Forms of Void @ Richard Koh Fine Art

I do not know Saiful Razman.  I do not know who decided the hanging configuration at RKFA's Bangsar Village gallery. I do not know what the blue means.  I do not know whether he has seen Avery Preesman's work at the Stedelijk Museum.  I do not know if horizontal bands spell comfort and structure to the artist.  I have not seen the Pelan-Pelan / Bilik Gerakan and Pelan Cap works in person.  I do now know why the move away from socio-political visual containers.  I do not know whether the titles in the "Forms of Void" series mean anything.  But I know while viewing Saiful Razman's works from Numbers one to eleven, I discovered a whole range of emotions that are as penetrating as it is fleeting.

Number 3 (2013)

The void is first seen on the catalogue cover, the deep blue of 'Number 5', a liquid sea of calm rippling with white horizontal stripes that draw the viewer in, not unlike Barnett Newman's zips.  This mysterious blue is present as the painting background throughout the series, defining the void as an underlying deep emotional state, or an unconscious spiritual landscape.  All paintings attempt to cover up this void, beginning with the ferns & fire of 'Number 1', then the colour bands of 'Number 2'.  These landscapes retain its figurative source, while attempting to break away from, the formality of a six by six feet canvas.

Number 4 (2013)

In 'Number 3', Saiful attempts a hopeful and literal depiction of the void, where a black smog overlays a shimmery turquoise, alluding to an unseen drama of being adrift in the night sea.  Formalism gives way to exuberant strokes in 'Number 4', denoting a shift of mood from an experimental struggle to a new enthusiasm.  Varying shades and bold strokes of colour are juxtaposed, resulting in a joyful painting that celebrates life.  Small patches of the blue background remain visible, and just like entering a car alone after a sprightly party, the deep dark void of '5' consumes the self in a melancholic instance.

Number 5 (2013)

'Number 7' presents short strokes of red & blue, a return to form after the indecisive scribbles of 'Number 6'.  Akin to the magnified impressions of a watery surface, '7' recalls Hoe Say Young's works in its tranquillity, but the horizontal forms belong to Saiful.  Perhaps, these strokes refer to the grid structures of the "Pelan-Pelan" series, posing a peaceful familiarity to the artist in his drawing process.

Number 7 (2013)

Ideas converge haphazardly in the large triptych 'Number 8', covered with multiple layers and broad strokes of colour that threaten to destroy the canvases.  Thankfully, the gloriously painted central axis implies a central column, a pillar that ties the disparate colours together.  Special mention goes to the twisting brush strokes at the bottom, a beautiful visual symbol of entanglement and frustration, which summarises the mood that permeates this work.  Nuances of a mournful feeling return in Numbers '9' and '10', where uneven black strokes fade into despair, illustrating a blurry dream and a dark wall respectively, that mask the real void.

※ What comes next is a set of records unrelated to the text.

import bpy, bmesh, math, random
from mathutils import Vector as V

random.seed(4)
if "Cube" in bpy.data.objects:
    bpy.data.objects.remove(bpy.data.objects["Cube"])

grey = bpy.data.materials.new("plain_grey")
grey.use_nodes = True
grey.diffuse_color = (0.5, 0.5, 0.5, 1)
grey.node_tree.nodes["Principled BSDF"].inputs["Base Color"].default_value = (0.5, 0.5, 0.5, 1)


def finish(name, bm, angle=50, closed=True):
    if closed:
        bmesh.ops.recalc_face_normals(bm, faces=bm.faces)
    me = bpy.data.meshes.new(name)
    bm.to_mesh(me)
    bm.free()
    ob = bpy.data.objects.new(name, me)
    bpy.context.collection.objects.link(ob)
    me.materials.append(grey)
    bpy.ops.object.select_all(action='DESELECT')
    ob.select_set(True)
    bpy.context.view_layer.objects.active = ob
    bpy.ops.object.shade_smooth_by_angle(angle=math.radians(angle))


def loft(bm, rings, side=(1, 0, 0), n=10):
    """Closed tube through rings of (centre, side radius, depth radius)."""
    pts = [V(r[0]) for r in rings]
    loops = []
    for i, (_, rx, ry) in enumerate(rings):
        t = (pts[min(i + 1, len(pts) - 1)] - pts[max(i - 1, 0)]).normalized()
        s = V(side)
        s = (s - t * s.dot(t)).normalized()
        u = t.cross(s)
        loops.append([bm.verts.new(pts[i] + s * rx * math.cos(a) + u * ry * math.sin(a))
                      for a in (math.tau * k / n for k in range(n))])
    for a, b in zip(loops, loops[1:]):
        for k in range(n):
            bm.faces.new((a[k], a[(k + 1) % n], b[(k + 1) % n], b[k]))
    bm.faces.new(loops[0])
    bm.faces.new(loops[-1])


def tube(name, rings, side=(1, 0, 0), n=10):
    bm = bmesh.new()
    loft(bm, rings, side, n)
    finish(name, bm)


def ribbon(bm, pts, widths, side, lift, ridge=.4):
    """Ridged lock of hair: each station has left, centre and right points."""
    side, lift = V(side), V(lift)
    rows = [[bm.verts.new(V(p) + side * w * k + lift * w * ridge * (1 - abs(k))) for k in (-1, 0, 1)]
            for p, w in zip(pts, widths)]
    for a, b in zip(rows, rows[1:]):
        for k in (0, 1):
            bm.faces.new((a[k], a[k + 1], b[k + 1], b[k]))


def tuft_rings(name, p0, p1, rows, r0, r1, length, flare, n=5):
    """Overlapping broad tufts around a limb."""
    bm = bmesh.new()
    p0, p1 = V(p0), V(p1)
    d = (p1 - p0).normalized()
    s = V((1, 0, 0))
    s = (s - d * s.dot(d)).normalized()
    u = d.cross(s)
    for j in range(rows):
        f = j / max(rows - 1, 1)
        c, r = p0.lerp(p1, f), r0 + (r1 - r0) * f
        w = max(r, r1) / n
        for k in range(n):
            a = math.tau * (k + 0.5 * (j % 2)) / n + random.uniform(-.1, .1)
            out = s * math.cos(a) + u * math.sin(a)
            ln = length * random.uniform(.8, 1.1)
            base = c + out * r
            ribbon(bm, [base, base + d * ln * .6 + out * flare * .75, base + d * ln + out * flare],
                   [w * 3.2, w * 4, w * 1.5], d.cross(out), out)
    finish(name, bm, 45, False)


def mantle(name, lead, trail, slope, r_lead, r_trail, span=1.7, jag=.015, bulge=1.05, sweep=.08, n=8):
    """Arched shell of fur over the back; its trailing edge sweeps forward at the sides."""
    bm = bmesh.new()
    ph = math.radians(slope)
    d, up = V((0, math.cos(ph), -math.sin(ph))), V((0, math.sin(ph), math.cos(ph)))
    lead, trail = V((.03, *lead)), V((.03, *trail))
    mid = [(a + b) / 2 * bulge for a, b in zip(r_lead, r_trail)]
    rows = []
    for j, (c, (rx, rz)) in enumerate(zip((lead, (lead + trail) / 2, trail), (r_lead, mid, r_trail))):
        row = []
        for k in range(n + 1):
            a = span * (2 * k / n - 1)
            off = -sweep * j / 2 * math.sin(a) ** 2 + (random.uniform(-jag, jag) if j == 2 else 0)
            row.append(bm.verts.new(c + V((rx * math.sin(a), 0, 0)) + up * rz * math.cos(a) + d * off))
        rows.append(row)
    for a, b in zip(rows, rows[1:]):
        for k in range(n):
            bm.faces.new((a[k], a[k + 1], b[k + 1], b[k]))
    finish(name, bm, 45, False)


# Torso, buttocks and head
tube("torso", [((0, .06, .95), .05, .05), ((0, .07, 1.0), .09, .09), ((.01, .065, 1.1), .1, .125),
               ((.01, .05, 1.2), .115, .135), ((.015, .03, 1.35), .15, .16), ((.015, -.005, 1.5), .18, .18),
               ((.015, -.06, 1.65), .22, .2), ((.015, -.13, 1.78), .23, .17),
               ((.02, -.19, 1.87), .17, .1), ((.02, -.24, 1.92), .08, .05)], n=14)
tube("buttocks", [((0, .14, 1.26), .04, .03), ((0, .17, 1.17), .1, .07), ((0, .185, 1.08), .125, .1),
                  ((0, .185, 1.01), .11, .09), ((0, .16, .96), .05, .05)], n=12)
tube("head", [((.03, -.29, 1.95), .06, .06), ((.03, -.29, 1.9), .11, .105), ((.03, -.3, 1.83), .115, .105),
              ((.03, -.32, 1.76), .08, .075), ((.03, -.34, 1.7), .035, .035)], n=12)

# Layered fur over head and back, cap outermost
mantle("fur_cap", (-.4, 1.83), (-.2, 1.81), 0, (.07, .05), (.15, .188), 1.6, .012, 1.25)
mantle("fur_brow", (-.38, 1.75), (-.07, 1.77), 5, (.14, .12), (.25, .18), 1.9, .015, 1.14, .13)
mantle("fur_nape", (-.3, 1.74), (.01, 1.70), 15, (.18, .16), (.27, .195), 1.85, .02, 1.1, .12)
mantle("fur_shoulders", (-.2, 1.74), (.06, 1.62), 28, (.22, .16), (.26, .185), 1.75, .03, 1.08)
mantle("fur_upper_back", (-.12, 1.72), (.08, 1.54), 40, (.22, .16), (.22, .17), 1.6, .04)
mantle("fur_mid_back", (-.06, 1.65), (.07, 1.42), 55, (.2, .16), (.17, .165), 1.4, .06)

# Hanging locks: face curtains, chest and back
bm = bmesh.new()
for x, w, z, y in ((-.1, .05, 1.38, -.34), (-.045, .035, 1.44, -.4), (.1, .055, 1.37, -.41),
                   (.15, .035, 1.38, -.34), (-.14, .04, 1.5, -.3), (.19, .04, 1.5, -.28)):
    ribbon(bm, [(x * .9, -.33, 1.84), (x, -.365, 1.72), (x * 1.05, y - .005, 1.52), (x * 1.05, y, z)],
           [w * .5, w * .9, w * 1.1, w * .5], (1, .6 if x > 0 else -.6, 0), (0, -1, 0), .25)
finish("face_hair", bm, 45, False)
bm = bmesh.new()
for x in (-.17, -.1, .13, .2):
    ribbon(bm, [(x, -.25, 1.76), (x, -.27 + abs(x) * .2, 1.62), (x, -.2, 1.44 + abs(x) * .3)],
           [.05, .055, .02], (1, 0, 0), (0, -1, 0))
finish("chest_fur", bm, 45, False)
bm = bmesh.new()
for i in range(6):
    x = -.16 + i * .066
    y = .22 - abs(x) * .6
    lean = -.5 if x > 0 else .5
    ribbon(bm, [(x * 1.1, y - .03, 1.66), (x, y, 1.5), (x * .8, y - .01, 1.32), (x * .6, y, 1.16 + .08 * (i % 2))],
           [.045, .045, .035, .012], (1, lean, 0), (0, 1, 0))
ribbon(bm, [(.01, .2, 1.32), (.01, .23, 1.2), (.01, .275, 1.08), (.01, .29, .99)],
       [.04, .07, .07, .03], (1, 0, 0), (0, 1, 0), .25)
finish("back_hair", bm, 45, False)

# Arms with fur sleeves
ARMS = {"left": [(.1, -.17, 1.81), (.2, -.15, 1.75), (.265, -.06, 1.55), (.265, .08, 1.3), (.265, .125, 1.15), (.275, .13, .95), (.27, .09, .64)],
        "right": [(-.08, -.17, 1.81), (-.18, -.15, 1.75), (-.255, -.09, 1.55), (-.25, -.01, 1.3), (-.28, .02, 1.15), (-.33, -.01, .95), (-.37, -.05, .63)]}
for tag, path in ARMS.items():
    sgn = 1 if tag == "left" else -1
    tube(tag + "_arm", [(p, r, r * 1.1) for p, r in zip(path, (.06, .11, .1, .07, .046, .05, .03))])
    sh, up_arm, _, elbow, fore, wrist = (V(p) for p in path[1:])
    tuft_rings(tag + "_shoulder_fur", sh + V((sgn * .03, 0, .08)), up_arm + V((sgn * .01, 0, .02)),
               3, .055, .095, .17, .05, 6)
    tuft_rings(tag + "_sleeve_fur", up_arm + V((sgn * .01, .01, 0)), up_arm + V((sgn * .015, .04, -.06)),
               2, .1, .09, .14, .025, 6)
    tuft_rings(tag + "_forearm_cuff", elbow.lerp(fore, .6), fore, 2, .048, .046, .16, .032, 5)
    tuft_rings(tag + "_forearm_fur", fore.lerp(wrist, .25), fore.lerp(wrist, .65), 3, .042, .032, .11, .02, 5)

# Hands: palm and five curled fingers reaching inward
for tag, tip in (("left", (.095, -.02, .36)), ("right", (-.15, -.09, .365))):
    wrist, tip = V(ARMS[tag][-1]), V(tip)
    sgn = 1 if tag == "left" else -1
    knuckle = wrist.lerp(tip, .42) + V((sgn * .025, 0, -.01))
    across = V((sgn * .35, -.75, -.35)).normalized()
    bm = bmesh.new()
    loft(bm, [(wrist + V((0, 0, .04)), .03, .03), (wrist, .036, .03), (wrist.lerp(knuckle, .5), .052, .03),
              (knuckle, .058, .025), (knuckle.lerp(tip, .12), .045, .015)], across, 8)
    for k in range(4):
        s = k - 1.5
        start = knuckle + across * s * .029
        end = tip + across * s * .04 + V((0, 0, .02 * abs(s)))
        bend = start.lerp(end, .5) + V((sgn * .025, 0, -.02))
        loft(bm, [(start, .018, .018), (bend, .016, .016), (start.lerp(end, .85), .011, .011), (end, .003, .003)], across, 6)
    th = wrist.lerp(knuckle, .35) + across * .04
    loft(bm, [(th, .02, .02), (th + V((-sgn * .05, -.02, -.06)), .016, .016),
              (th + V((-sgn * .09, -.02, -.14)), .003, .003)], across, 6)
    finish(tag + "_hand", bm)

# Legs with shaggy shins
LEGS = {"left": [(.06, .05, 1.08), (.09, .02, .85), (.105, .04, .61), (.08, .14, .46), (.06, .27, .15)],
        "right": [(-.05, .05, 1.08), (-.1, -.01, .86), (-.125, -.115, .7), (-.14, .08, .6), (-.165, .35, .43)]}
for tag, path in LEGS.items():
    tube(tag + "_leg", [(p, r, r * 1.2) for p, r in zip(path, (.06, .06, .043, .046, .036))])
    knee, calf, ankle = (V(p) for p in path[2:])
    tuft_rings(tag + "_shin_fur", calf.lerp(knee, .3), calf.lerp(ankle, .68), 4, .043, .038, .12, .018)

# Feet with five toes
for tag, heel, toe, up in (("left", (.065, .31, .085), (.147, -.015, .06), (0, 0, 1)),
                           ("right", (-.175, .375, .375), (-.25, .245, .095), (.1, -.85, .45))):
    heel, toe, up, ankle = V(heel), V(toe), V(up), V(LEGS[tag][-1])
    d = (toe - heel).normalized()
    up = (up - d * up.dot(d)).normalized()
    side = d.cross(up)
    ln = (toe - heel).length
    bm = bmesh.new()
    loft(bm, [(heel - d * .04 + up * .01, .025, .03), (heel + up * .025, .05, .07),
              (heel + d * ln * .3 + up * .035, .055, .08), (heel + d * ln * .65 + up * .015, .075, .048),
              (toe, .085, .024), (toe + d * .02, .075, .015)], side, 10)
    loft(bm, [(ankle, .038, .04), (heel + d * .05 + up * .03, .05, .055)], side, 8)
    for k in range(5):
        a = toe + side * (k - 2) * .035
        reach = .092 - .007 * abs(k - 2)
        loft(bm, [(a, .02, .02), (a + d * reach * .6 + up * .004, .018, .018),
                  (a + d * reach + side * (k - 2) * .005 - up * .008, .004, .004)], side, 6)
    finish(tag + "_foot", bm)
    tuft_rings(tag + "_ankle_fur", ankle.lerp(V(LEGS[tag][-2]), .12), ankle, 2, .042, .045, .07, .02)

Number 8 (2013)

'Number 11' represents an optimistic world view, that man cannot despair for too long, and everything is OK after a good night's sleep.  Life continues on in a vivacious manner, as golden swathes and confident swirls share the pictorial space.  In its temporal linearity, "Forms of Void" conveys a short duration of a person's feelings, its paintings interspersed with bursts of emotional states.  These intriguing works mark a successful return to the canvas, amidst many a socio-political commentary in his oeuvre.  A time for the artist to divulge his true emotions, and interrogate his deepest painterly thoughts.  Will he follow on this series towards a deeper abstract approach?  Are there deeper voids to explore?  I do not know Saiful Razman, but I doubt it.

Number 11 (2013)